No, this theatrical setting is not going to go away with a fiendishly executed transition to real surroundings.
SO STOP HOPING
Some spoilers may lie ahead.
Director: Lars von Trier
Better read it for yourselves
Philip Baker Hall
I found my lower lip trembling with incomprehension... or maybe it's because I studied film in college; but the setting in which the film takes place is none other than a stage where you'd, you know, watch a theatrical play play itself out. And here's the funny bit: all manner of eulogies I've received about it here and there (and believe me, everyone feels it's appropriate to have a fit when talking about it) have pretty much forgotten to mention this fundamental formal aspect of the movie.
This alone probably says a lot about how well Trier has pulled off what he has.
Basically put, the stage is missing the mezzanine's while you, the viewer, have the convenient Class A seat a la shaky handheld. All locations of import are clearly set and labelled with chalk on the town's one and only street, as if on a map. There's little in the way of partitions between the houses, and the opening and closing of doors is mimed by the characters themselves and appropriately accompanied by the sound of door knobs being turned. To boot, there are no backgrounds except for hints of rocks on the fringes. Day is white and night is black, although different colors of lighting are used as cuing devices at key points in the narrative. Fascinating stuff.
It might seem like Trier is following up on budget concerns, but it later becomes apparent that this is instrumental in conveying the horrors of the complacency of humanity that play out in the town of Dogville. That the transgressions against Grace are known and perpetuated by all is only exacerbated by our ability to see simple town folk getting on with daily chores while Grace is simultaneously violated in the background.
The Plot: The scene is set in the tiny town of Dogville, and there it stays. Tom, the idealist and budding writer, so John Hurt's overbearing voiceover has us believe, might as well be the village idiot for all the veneration the town folk has for him. His attempts to tickle the fancy of the town's residents by giving lectures at church are met with huffs and puffs as he tries to morally rearm them and "illustrate" the morality of "receiving". He's essentially an idiot to even the half-conscious viewer.
One night, as Dogville residents turn in, the stealthy footfall of a stranger alerts Moses, the town mutt, who, personified in his twilight bark, is actually nothing more intricate than a chalk drawing on the floor, to a beautiful stranger comprising one Nicole Kidman wearing an overcoat with furry lapels and cuffs that call to mind the fiendish Cruella Deville. But art thou beautiful once again? You betcha.
We learn that the young innocent, Grace, is on the run. Of course, Tom is keen to help her on account of there being only one skirt to chase in the whole of Dogville. A few minutes later a period Cadillac of a shady nature pulls up and asks about her whereabouts. Tom saves Grace's bacon by denying he knows anything and is given instructions to call if anything should turn up.
What ensues is only one of Tom's plans to inaugurate Grace into this community of simpletons.

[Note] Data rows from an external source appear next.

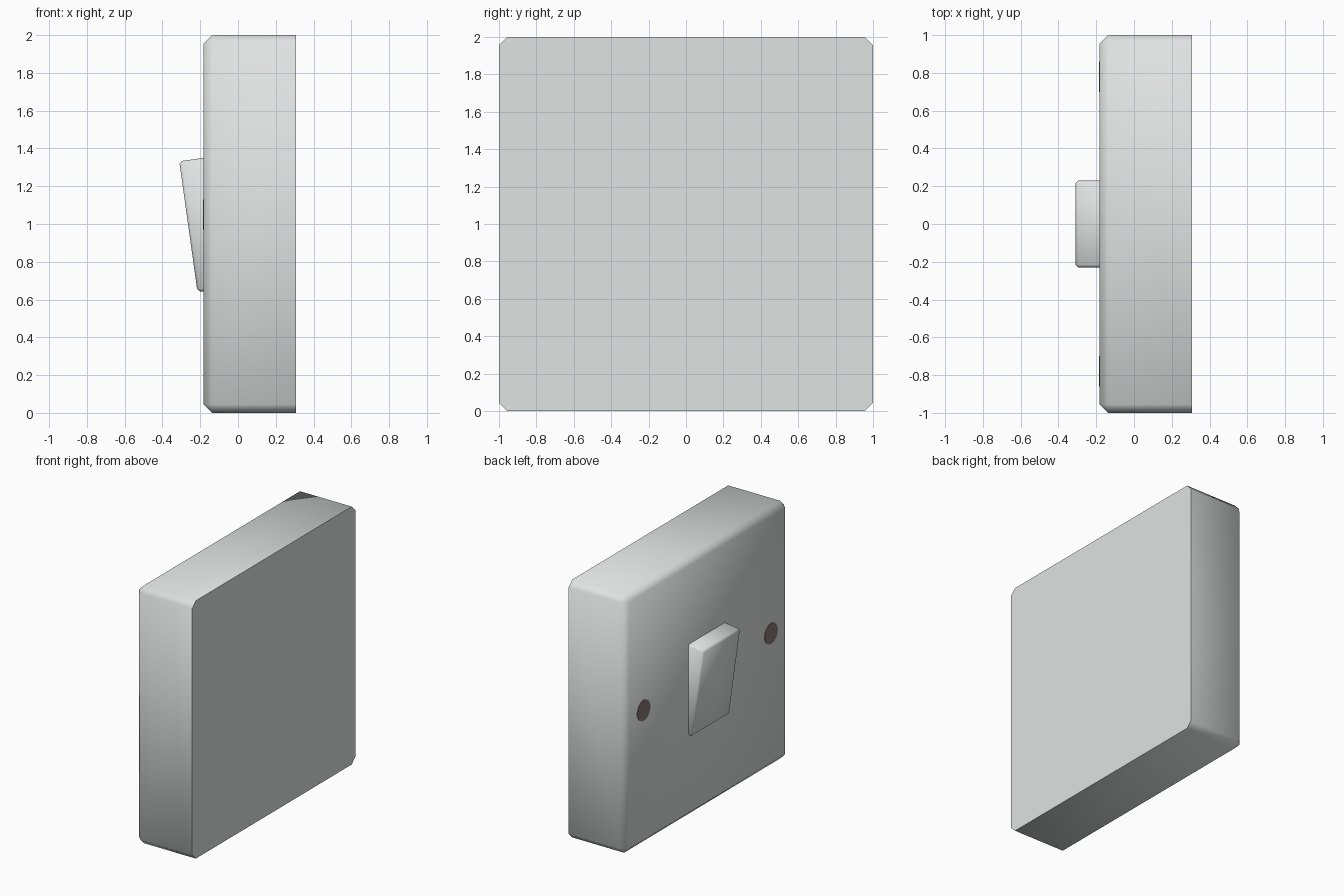
import bpy, bmesh, math
from mathutils import Matrix

if "Cube" in bpy.data.objects:
    bpy.data.objects.remove(bpy.data.objects["Cube"])


def material(name, colour):
    m = bpy.data.materials.new(name)
    m.diffuse_color = (*colour, 1)
    m.use_nodes = True
    m.node_tree.nodes["Principled BSDF"].inputs["Base Color"].default_value = m.diffuse_color
    return m


light_grey = material("light grey plastic", (0.74, 0.77, 0.755))
dark_brown = material("dark brown screw", (0.24, 0.185, 0.17))


def finish(bm, name, mat, smooth):
    bmesh.ops.recalc_face_normals(bm, faces=bm.faces[:])
    mesh = bpy.data.meshes.new(name)
    bm.to_mesh(mesh)
    bm.free()
    mesh.materials.append(mat)
    ob = bpy.data.objects.new(name, mesh)
    bpy.context.collection.objects.link(ob)
    if smooth:
        bpy.ops.object.select_all(action='DESELECT')
        ob.select_set(True)
        bpy.context.view_layer.objects.active = ob
        bpy.ops.object.shade_smooth_by_angle(angle=math.radians(50))
    return ob


def prism(name, profile, half_width, bevel, back_x, mat):
    """Extrude an x-z profile along y, chamfer all edges except the rim at back_x."""
    bm = bmesh.new()
    face = bm.faces.new([bm.verts.new((x, -half_width, z)) for x, z in profile])
    ext = bmesh.ops.extrude_face_region(bm, geom=[face])["geom"]
    verts = [g for g in ext if isinstance(g, bmesh.types.BMVert)]
    bmesh.ops.translate(bm, verts=verts, vec=(0, 2 * half_width, 0))
    edges = [e for e in bm.edges
             if not all(abs(v.co.x - back_x) < 1e-4 for v in e.verts)]
    bmesh.ops.bevel(bm, geom=edges, offset=bevel, segments=1,
                    affect='EDGES', profile=0.5)
    return finish(bm, name, mat, True)


# Wall box with chamfered front and corners, sharp flat back
FRONT, BACK = -0.182, 0.307
prism("switch_box", [(FRONT, 0), (BACK, 0), (BACK, 2), (FRONT, 2)],
      1.0, 0.045, BACK, light_grey)

# Tilted rocker, its base sunk slightly into the box
prism("rocker", [(-0.215, 0.643), (-0.16, 0.643), (-0.16, 1.353), (-0.311, 1.332)],
      0.23, 0.014, -0.16, light_grey)

# Screw heads either side of the rocker
for side, y in (("left", 0.78), ("right", -0.78)):
    bm = bmesh.new()
    bmesh.ops.create_cone(bm, cap_ends=True, segments=16, radius1=0.08, radius2=0.08,
                          depth=0.008, matrix=Matrix.Translation((FRONT, y, 1.05))
                          @ Matrix.Rotation(math.pi / 2, 4, 'Y'))
    finish(bm, side + "_screw", dark_brown, False)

He calls a town meeting where he pleads with the inhabitants to help this poor girl out, to give her two weeks to prove she is trustworthy, despite the foggy circumstances that brought her there. Grace, scared to death of whatever she has left behind abides by Tom's advice to offer her help to anyone who may need it. Following some reluctance on the part of the town folk to offer her chores of significance, Grace offers to do for them things that may not be absolutely necessary, but which they may simply want. No, this isn't the bit where she becomes the town ho.
Grace's role is eventually transformed from the girl who does unnecessary but quaint things for the residents to an indispensable laborer that must be preserved at all costs.
Even her free will. It certainly gets ugly.
Needless to say Kidman is once again outstanding in playing an almost messianic martyr. The innocence and purity before us is almost at odds with her persistent idea of herself as "stoic". Suffice it to say that a brilliant balance is achieved, and the finale is by no means a surprise insofar as the character's depth is concerned. All other performances, and in particular the two legends', Bacall and Caan's, are delicious asides, although they are somewhat short-lived.
Dogville had already received mixed reviews or rather, reactions, at Cannes, along with the Official Selection award. But what compelled me to watch it, and indeed expectantly await its showing, was the alleged anti-Americanism it was supposed to contain. I for one am not entirely sure whether its message, preaching on more than one level, is even about Americans. Sure enough it's set during the depression years in the quintessential American town, but it might as well be a village in Trier's own country of Denmark.
The movie bobs up and down, every once in a while being immersed in the depths of a masterpiece. But you know the bastard is just having fun with us. You might as well play Young Americans by Bowie at the end.
... which he does